Finally, after some long waiting and nagging for it, Adobe has released Flash Player 11.4 and AIR 3.4 beta today. This release has a lot of awesomeness to it. Let’s look at what’s inside.
First of all, there is the concept of multi threading that is being introduced in ActionScript. For those of you who don’t know what multi threading is, it is a system where you can run multiple tasks at the same time and they all get a separate thread assigned, which means they get CPU time all together. Very simply put, if you have a quad-core CPU and 4 tasks to run simultaneous, each task will get a full core to its disposal.
In Actionscript, these threads are called Actionscript workers. Thibault Imbert has some great basic examples that you can download and explore for yourself.
Although this system is mainly conceived for gaming purposes, all developers can use this to their advantage, be it for heavy duty batch processing in the background or optimization of multiple user access. As an enterprise developer, I’m really happy with this, because this will increase the performance of some of the applications I’m writing.

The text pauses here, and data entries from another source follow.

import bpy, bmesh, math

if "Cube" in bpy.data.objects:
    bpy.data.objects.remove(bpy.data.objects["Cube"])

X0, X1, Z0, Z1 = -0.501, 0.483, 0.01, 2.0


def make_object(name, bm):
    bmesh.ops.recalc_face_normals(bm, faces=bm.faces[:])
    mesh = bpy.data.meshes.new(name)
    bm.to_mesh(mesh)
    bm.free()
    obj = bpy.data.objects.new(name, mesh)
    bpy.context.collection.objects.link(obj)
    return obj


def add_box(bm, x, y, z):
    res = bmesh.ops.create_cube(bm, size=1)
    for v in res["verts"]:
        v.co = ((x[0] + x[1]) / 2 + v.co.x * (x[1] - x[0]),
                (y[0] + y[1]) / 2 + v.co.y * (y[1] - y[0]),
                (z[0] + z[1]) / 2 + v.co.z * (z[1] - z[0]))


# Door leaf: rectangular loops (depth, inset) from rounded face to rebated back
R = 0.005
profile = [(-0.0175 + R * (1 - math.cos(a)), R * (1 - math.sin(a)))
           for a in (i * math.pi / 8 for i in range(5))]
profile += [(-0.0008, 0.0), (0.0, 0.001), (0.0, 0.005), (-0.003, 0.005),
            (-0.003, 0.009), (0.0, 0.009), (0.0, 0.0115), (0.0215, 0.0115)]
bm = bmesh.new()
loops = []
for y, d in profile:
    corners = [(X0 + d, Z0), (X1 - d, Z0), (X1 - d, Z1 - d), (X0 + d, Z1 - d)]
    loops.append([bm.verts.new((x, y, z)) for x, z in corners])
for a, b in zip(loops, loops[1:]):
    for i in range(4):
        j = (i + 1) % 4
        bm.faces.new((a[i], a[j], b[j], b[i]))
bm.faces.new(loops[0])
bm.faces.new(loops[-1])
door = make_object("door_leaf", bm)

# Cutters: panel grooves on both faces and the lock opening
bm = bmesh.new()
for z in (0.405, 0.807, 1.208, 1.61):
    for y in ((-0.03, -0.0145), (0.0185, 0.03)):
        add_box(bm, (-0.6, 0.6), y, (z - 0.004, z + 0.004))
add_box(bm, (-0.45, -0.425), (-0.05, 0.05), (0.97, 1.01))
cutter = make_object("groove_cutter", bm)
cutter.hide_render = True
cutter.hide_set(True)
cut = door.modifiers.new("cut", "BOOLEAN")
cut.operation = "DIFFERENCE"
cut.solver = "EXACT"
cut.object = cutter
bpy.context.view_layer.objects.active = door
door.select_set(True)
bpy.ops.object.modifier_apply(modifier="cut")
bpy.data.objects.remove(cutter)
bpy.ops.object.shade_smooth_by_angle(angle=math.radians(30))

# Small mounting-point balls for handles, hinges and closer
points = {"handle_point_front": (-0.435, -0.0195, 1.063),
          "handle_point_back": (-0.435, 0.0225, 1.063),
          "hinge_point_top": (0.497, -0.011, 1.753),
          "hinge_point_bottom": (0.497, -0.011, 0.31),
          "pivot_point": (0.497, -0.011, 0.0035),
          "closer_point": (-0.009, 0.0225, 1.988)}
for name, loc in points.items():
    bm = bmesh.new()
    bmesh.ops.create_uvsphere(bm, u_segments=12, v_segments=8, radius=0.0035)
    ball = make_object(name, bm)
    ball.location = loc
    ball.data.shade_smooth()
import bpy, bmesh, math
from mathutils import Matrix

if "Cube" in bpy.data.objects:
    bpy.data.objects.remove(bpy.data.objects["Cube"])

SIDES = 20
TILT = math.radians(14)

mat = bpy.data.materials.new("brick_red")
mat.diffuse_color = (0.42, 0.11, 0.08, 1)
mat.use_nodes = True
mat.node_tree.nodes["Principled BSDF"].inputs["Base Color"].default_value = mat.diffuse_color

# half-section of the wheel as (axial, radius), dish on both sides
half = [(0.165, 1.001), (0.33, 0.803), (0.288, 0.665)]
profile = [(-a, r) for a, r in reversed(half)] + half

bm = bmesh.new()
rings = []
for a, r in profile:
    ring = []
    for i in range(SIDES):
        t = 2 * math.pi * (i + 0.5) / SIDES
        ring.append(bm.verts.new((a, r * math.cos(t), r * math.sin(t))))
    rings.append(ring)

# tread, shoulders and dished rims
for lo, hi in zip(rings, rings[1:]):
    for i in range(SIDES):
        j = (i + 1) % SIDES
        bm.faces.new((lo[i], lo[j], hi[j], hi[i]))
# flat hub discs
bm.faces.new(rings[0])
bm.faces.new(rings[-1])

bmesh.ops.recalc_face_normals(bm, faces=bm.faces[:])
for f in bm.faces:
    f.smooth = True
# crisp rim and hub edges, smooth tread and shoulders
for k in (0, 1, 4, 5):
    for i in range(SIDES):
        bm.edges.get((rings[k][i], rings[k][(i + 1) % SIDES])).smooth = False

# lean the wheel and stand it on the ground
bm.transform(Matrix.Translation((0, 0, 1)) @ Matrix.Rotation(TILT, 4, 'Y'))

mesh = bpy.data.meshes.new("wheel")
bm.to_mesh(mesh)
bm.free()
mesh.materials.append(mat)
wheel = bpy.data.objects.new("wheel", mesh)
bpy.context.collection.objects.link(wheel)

There is however some sad news as well. To be able to fully take advantage of this new feature you’ll need full support in Flash Builder (for debugging), which is not there yet. But it will be here soon. It will become public in August, so they promise.
Secondly, there is now camera support for StageVideo, using the attachCamera() method. This makes using the camera in your application uses very little precious CPU time, because it will now work on the GPU.
Next up is the image processing from the camera. If you wanted to use the image from the camera to work on, up until now you needed to work with BitmapData.draw() to get those pixels. That meant a lot of development overhead in creating additional objects just to get the camera image. Now, you can simply use these 3 new methods:
- copyToByteArray(rect:Rectangle, destination:ByteArray)
- copyToVector(rect:Rectangle, destination:Vector)
This makes it a lot easier to work with the camera data, because you can simply create the necessary buffer to store the data, call these methods and don’t have to worry about the rest.
Another major upgrade for this release of AIR3.4 beta is the fact that it now supports debug deployments directly onto iOS devices. Up until now, when you wanted to test an application on iOS devices, it was quite the hassle to get there. You had to use iTunes or the iPhone configuration utility. But now the ADT supports direct launch of debug apps on iOS devices. Of course, that means that you still will have to wait on the Flash Builder update to run it from within the tool itself.
There are a lot more feature updates as well, but for myself, these are the major ones. And I can’t wait to play around with it. To download the Flash Player 11.4 and AIR 3.4 beta versions, just go to http://labs.adobe.com.